The Goncourt journal, or at least the abridgement I read, is full of Zola, who is mentioned more than any other individual. The index, under Zola, has four entries just for “and food,” including this one:
Zola was tucking into the good food, and when I asked him whether by any chance he was a glutton, he replied: “Yes, it’s my only vice; and at home, when there isn’t anything good for dinner, I’m miserable, utterly miserable. That’s the only thing that matters; nothing else really exists for me. You know what my life is like?” (25 January, 1875)
Poor Zola. I knew Zola was a glutton from reading his foodie novel The Belly of Paris, a book built on a metaphor of the Fat versus the Thin, with the Fat eventually eating the Thin. Zola has sympathy for the Thin, but is himself one of the Fat. This is not so much a matter of girth or caloric intake but of temperament. At the end of L'Assommoir, the heroine Gervaise has nothing to eat, yet she has become not merely fat but obese. Her husband was fat until alcohol finally, after a decade of abuse, hollowed him out again: “Now his unhealthy soft fat of earlier years had melted away and he was beginning to wither and turn a leaden gray, with greenish tints like those of a corpse putrefying in a pond” (Ch. 10).
The father of Gervaise’s children, Lantier, a monstrous parasite, is also one of the Fat, even if he never becomes more than plump. For a stretch of the novel, for example, he lives on nothing but sugar, devouring his way through his girlfriend’s candy store: “He seemed actually to be turning into honey” (Ch. 10).

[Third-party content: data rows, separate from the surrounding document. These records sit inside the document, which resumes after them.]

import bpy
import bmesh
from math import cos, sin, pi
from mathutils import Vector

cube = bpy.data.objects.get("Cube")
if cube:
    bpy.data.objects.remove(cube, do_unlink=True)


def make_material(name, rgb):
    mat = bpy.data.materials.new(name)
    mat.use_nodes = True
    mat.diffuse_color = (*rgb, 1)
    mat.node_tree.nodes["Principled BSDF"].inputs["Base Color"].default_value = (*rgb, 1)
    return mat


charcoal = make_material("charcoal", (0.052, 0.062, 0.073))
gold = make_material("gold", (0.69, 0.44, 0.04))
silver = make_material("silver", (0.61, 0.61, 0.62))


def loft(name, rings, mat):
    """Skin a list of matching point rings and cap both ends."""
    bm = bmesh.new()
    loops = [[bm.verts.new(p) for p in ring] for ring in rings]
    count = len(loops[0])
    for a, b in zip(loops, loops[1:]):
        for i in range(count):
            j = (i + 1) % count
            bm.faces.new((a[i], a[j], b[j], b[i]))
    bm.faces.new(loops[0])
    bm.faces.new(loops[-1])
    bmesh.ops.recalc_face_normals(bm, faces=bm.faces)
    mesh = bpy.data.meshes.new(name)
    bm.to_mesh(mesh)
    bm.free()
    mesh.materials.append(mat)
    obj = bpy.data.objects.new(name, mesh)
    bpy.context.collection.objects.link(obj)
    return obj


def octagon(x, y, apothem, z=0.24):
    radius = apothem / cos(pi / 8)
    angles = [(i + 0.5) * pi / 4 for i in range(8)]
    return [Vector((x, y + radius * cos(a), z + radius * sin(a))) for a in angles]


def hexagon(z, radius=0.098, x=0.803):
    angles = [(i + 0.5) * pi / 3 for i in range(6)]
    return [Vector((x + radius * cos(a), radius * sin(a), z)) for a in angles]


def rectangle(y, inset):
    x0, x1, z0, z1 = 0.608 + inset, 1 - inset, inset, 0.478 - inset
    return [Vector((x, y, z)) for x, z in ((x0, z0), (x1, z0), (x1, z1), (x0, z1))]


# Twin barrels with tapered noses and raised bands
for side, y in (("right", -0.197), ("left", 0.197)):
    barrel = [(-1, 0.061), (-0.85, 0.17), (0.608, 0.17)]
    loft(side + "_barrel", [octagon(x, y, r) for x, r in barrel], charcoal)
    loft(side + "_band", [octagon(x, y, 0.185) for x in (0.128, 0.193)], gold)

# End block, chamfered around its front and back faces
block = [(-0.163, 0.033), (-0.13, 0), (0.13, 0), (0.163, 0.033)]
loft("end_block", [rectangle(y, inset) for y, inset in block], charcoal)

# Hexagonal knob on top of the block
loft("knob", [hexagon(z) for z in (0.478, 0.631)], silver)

Curiously it is the eldest son of Gervaise and Lantier, Claude Lantier the painter, who delivers a long “Fat versus Thin” lecture in The Belly of Paris. Claude defeats his heritage – he is one of the Thin. Nana is Fat; her chapter is plump and fleshy, her appetites more sexual than gluttonous. Someone will have to fill me in on the other son, or sons.
Again, this is all metaphor, all character. Whatever the reputation of the novel, Gervaise is not done in by alcohol or food but rather by dirty laundry:
She thrust her bare pink arms deep among shirts yellow with grime, towels stiff from greasy dishwater, socks threadbare and eaten away by sweat. The strong odor hitting her in the face as she leaned over the pile of clothes made her a bit drowsy. Sitting on the edge of a stool, bending far over, reaching her hands to right and left with slow, easy gestures, she seemed to be intoxicating herself with this stench of humanity, smiling vaguely, her eyes misty. It may be that the beginnings of her laziness came from that, a kind of asphyxiation caused by dirty clothes poisoning the air about her. (Ch. 5)
Since the piece I bolded is the craziest thing the narrator says in the entire novel, Zola repeats it four pages later:
The long kiss that they exchanged, mouth to mouth, amid all this accumulated filthiness of soiled laundry, was perhaps a first step downward in the gradual corruption of her life together.
Is this even subtle enough to be foreshadowing? There is still two-thirds of the novel to go. It was, to me, the biggest shock of the novel. Gervaise’s weakness is sensualism. Thus her sensitivity to colors and odors, her appetite for food and men and, eventually, strong drink. Gervaise is doomed by her love of life, her gusto. The Thin, of whom there are plenty of examples in L’Assommoir among the supporting characters, fail to live. Gervaise lives.